It’s important to note that a good strategy to not getting easily offended by people is to first, like Jesus did, start by scrutinizing them. Examine the circumstances surrounding their actions. Examine why they did it, and so on. When you do so, using Jesus’ pattern, you would come to discover that pretty much everyone is an ignorant offender.
Why? Because Jesus said in Matthew 12:35, “A good man out of the good treasure of the heart bringeth forth good things: and an evil man out of the evil treasure bringeth forth evil things.” Now, it’s totally impossible for a man with a good heart to bring forth or do evil things, and vice versa.
Accordingly, if anyone seemed to bring forth evil things, in other words, act in an offensive manner, it was evidence to the fact that he doesn’t know what he’s doing, and, consequently, can’t do any better than he’s already doing.
Of course, you would expect that anyone who’s doing something ought to be conscious of the fact that he’s doing it, however, that consciousness is mental, not spiritual. And the ‘heart’ Jesus was referring to in v.35 was implying the ‘spirit’ of man. If the consciousness is mental, that’s not enough; he still doesn’t know what he’s doing. This is because his behaviors are still being controlled by his spiritual nature.

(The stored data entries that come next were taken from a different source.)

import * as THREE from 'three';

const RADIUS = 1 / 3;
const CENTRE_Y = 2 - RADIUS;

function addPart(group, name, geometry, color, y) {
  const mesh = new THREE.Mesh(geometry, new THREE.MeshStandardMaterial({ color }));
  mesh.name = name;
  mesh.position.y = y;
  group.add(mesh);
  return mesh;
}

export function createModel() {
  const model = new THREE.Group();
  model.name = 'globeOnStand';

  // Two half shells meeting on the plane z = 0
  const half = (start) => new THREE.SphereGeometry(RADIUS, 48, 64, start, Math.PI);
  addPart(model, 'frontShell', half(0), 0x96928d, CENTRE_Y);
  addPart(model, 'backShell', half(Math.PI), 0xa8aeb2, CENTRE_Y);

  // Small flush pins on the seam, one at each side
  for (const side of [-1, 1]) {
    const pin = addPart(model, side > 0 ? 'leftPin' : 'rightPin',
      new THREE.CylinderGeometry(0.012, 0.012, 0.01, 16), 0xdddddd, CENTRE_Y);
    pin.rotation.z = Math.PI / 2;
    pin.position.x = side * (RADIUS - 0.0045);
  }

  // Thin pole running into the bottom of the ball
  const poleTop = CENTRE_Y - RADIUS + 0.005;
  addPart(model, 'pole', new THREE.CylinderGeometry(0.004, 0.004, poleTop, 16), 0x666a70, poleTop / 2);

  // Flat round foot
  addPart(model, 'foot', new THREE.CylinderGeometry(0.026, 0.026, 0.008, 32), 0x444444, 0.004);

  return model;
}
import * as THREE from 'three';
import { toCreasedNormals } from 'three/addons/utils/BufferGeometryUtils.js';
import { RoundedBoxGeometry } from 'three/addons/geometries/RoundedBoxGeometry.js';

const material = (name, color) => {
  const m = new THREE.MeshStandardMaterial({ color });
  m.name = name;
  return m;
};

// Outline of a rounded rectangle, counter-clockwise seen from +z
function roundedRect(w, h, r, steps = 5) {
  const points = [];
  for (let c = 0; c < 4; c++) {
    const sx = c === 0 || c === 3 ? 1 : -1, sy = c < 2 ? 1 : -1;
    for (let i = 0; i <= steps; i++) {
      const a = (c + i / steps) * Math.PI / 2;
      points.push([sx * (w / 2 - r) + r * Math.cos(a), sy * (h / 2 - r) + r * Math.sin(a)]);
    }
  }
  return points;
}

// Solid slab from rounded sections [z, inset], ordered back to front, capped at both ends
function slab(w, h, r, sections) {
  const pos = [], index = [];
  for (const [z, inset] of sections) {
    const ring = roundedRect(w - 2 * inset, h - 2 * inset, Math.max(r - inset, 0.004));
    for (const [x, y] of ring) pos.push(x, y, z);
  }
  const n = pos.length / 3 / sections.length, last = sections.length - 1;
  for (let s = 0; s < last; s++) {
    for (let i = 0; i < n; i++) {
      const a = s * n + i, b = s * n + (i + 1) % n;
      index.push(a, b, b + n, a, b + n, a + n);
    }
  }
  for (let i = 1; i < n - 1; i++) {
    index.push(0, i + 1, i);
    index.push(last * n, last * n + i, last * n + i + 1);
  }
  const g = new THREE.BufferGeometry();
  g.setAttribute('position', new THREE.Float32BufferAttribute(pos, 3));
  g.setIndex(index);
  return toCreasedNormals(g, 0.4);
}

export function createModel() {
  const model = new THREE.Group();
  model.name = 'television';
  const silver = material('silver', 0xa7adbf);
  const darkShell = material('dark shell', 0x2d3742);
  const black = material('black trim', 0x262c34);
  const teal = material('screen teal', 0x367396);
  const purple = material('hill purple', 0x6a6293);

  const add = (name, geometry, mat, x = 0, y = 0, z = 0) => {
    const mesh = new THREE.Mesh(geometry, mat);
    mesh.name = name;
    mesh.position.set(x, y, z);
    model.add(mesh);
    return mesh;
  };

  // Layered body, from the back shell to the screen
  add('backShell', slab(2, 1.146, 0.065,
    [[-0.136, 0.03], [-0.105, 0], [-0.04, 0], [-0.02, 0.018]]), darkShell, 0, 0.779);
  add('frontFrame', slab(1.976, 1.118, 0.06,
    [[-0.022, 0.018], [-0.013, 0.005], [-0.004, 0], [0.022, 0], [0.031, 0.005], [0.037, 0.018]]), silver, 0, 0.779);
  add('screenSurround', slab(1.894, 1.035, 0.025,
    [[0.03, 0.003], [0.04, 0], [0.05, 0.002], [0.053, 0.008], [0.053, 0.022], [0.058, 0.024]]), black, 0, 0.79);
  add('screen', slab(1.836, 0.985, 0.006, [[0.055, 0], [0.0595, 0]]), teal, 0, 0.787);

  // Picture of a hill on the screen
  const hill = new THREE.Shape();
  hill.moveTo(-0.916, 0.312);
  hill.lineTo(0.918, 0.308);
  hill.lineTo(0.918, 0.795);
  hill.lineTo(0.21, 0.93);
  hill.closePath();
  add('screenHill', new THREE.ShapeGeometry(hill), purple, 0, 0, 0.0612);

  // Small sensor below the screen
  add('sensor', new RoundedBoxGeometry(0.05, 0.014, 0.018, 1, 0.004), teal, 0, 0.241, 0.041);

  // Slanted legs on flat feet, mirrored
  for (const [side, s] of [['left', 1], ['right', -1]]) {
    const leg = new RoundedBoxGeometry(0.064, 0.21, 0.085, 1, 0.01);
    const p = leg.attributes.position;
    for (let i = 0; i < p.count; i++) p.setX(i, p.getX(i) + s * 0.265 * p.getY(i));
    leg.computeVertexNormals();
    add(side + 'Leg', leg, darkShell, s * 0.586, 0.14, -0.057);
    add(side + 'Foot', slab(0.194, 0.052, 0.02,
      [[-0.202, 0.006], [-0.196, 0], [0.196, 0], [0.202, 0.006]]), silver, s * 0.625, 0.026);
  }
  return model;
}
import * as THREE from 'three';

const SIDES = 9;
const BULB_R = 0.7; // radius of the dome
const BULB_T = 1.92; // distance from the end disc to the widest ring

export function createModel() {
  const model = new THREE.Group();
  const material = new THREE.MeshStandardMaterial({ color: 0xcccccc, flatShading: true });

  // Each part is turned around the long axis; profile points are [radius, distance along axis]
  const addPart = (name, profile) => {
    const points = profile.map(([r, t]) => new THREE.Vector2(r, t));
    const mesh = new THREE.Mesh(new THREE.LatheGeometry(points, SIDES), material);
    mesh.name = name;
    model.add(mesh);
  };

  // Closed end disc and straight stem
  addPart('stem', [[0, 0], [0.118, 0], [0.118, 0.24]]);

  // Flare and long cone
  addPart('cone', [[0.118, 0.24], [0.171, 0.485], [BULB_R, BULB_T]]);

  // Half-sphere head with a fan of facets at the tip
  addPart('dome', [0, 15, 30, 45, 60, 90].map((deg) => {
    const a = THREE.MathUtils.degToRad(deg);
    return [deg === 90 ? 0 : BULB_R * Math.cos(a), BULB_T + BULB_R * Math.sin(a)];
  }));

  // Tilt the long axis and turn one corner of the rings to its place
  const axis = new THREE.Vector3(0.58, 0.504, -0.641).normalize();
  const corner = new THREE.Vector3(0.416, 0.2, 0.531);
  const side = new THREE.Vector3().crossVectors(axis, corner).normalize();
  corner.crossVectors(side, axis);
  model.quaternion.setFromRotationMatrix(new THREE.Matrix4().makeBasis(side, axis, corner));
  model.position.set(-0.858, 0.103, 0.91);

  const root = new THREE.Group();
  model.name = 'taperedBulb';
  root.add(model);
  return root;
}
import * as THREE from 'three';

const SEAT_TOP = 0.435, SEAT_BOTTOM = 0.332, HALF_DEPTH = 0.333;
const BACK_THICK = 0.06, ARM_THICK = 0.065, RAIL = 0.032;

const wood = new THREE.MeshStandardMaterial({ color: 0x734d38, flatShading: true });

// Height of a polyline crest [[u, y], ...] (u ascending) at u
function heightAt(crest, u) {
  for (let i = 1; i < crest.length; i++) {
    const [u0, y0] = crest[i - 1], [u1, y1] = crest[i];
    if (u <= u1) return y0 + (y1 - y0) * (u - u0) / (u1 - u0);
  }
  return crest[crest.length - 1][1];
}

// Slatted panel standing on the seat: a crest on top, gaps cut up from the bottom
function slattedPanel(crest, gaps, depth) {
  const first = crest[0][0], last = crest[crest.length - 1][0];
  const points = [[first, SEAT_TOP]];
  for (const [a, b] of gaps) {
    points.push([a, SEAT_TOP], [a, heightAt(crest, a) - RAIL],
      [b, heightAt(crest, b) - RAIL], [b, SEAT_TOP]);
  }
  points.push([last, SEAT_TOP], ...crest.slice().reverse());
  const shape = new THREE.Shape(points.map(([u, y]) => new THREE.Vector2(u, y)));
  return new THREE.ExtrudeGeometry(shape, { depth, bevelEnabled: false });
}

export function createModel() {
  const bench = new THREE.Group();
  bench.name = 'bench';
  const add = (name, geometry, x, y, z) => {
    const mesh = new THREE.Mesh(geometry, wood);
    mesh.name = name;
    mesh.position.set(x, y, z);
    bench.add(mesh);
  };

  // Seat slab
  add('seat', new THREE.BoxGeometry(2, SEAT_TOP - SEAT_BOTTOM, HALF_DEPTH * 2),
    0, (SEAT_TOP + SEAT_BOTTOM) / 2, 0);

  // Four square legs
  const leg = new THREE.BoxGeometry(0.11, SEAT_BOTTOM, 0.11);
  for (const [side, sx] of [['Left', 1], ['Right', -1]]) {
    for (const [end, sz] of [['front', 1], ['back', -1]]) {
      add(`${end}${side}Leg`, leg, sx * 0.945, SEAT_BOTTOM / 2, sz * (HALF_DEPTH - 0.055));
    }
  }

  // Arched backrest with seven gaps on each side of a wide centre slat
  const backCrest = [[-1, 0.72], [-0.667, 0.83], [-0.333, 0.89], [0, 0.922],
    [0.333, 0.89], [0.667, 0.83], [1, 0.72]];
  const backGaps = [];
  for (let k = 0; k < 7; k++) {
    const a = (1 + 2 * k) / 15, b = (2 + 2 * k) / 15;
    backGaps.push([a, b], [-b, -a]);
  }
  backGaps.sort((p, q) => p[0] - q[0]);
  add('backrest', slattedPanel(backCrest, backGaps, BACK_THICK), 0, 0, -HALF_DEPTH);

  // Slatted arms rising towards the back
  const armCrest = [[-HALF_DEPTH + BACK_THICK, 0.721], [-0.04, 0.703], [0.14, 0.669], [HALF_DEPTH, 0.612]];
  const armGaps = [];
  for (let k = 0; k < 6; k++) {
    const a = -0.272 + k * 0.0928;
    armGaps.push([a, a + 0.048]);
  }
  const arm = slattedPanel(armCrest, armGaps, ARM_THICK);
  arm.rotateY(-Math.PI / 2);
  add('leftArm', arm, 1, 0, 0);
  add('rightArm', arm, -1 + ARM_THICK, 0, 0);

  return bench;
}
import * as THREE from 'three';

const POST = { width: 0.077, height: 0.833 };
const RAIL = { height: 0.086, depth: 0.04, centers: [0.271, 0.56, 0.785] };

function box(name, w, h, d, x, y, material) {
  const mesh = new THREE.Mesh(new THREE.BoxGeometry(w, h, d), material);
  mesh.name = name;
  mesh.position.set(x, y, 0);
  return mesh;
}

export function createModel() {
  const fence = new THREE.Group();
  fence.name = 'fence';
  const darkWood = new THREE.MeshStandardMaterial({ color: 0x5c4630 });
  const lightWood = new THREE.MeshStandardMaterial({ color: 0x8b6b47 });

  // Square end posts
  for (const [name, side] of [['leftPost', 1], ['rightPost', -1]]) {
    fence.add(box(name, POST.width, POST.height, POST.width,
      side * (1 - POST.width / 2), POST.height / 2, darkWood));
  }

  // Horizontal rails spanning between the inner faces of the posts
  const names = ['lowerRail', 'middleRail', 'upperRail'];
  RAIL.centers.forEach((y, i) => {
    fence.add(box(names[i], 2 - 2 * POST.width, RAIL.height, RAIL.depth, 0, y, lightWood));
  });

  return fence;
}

It’s possible that you’re conscious of something on a mental level, but on a spiritual level—you are not. The place where one’s behavioral patterns are being stored isn’t in his mind but in his spirit or heart. Your spirit is otherwise called your sub-conscious mind. And that’s what controls your actions.
Many times people do things that they can't explain why they did it but can only remeber that they did. That's ignorant offending.
It’s with this knowledge that Jesus said, “Father forgive them, for they know not what they are doing.” It’ll be ludicrous to assume that grown up men ‘don’t know what they’re doing’ when they even go all the way to kill someone. However, in the light this discourse, it’s perfectly true because when one is acting from a behavioral pattern, he’s literally being controlled. He can’t help himself; hence he really doesn’t know what he’s doing.
Imagine a scenario where someone steps on your foot intentionally. If it were a one-year-old baby, you would easily assume that he doesn’t know what he is doing, thus esteeming him to be an ignorant offender. Hence, it’ll be difficult for you to get angry. If, however, an adult, say, a twenty-five-year-old man steps on your foot, chances are, you would react irrationally, in anger, because you assume he’s perfectly aware of what he was doing. But, as we explained earlier, that’s not true.
Those who killed Jesus weren’t babies, they were grown up men, yet, on two separate occasions, He attested to the fact that they couldn’t have done any better than they already did—they didn’t know what they were doing. That means Jesus wasn’t lying.
Equally, we need to follow Jesus’ pattern of thoughts. In Matthew 12:33, Jesus said a tree is known by its fruits. The ‘fruits’ connotes the behavior. Now, only men who have corrupt fruit can behave in such a corrupt way as to intentionally step on someone’s foot without feeling any compuction, accordingly, that’s an indication that his heart is corrupt (v.33), and if it is, then it’s an indication that that fellow actually couldn’t be any better than he already was—his corrupt heart had made his behavior equally corrupt.
As a result of this, the necessary assumptions are subtle facts that still hold water. If you’d embrace them, and even mutter them to yourself when you’re being offended, they’ll palliate your anger greatly.
© 2017 Matthew Joseph